“The eye-popping and entertaining “The Chronicles of Narnia: The Voyage of the Dawn Treader” offers a merry seafaring jaunt together with plenty of adventures led by magically empowered kids,” states the New York Post. “Despite all the visual effects, the film’s best aspects are its attention to real-world values . . . teaching kids to mind their personal character and do the right thing.”
A vain Lucy wants to become like her older sister who she considers more beautiful. The White Witch (Tilda Swinton) tempts the greedy and envious Edmund with power and Prince Caspian struggles with fears of not living up to his father’s expectations.
Worse off is Eustace, whose selfishness turns him into a dragon. Eustace learns a lesson in humility as Reepicheep (voiced by Simon Pegg), the soldier mouse, mentors and protects him. Each character learns moral values from Aslan, (voiced by Liam Neeson) the noble lion and Christ-like figure in the Christian-themed fantasy series.
“It was a good movie with a charming philosophy,” says Michael, a native New Yorker, who was born and raised in Queens. “I didn’t find the religious themes overbearing. Many people of all reglions and backgrounds can relate to the story.”

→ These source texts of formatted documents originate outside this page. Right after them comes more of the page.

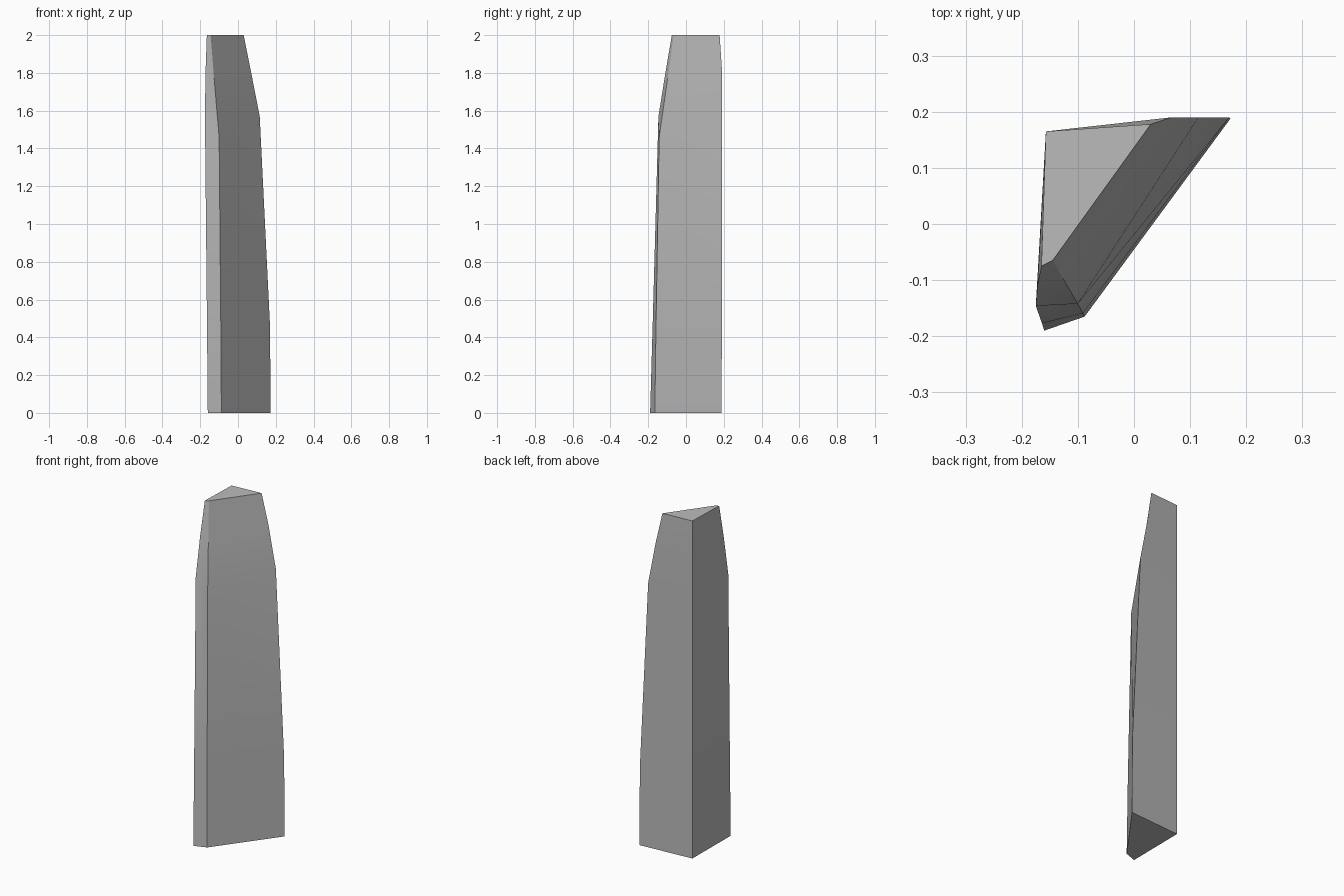
import bpy
import bmesh
import math

cube = bpy.data.objects.get("Cube")
if cube:
    bpy.data.objects.remove(cube, do_unlink=True)

# Single stone colour
stone = bpy.data.materials.new("stone_grey")
stone.use_nodes = True
colour = (0.5, 0.5, 0.5, 1)
stone.diffuse_color = colour
stone.node_tree.nodes["Principled BSDF"].inputs["Base Color"].default_value = colour

# Long edges of the shard, each listed from base to tip
back_right = [(-0.157, 0.165, z) for z in (0, 0.45, 1.57, 1.8, 2)]
back_left = [(0.172, 0.188, 0), (0.17, 0.19, 0.45), (0.115, 0.19, 1.57),
             (0.066, 0.19, 1.82), (0.03, 0.178, 2)]
front_left = [(-0.088, -0.165, 0), (-0.091, -0.159, 0.45), (-0.1, -0.142, 1.46),
              (-0.129, -0.093, 1.8), (-0.145, -0.065, 2)]
front_right = [(-0.16, -0.19, 0), (-0.164, -0.177, 0.45), (-0.175, -0.146, 1.57),
               (-0.172, -0.109, 1.8), (-0.165, -0.075, 2)]

# Loft the four edges into a closed shard
bm = bmesh.new()
columns = [[bm.verts.new(p) for p in edge]
           for edge in (back_right, back_left, front_left, front_right)]
for i, column in enumerate(columns):
    following = columns[(i + 1) % len(columns)]
    for k in range(len(column) - 1):
        bm.faces.new((column[k], following[k], following[k + 1], column[k + 1]))
for end in (0, -1):
    bm.faces.new([column[end] for column in columns])
bmesh.ops.recalc_face_normals(bm, faces=bm.faces)

mesh = bpy.data.meshes.new("stone_shard")
bm.to_mesh(mesh)
bm.free()
mesh.materials.append(stone)
shard = bpy.data.objects.new("stone_shard", mesh)
bpy.context.collection.objects.link(shard)

# Soft bends along the faces, crisp long edges
bpy.ops.object.select_all(action="DESELECT")
shard.select_set(True)
bpy.context.view_layer.objects.active = shard
bpy.ops.object.shade_smooth_by_angle(angle=math.radians(30))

Chronicles of Narnia: The Voyage of the Dawn Treader is a wonderful family film highlighting the spirit of Christmas and main reason for the holiday. When Lucy asks if they will see Aslan in their world, Aslan replies, “There I have another name. You must learn to know me by that name. This was the very reason why you were brought to Narnia, that knowing me here for a little, you may know me better there.”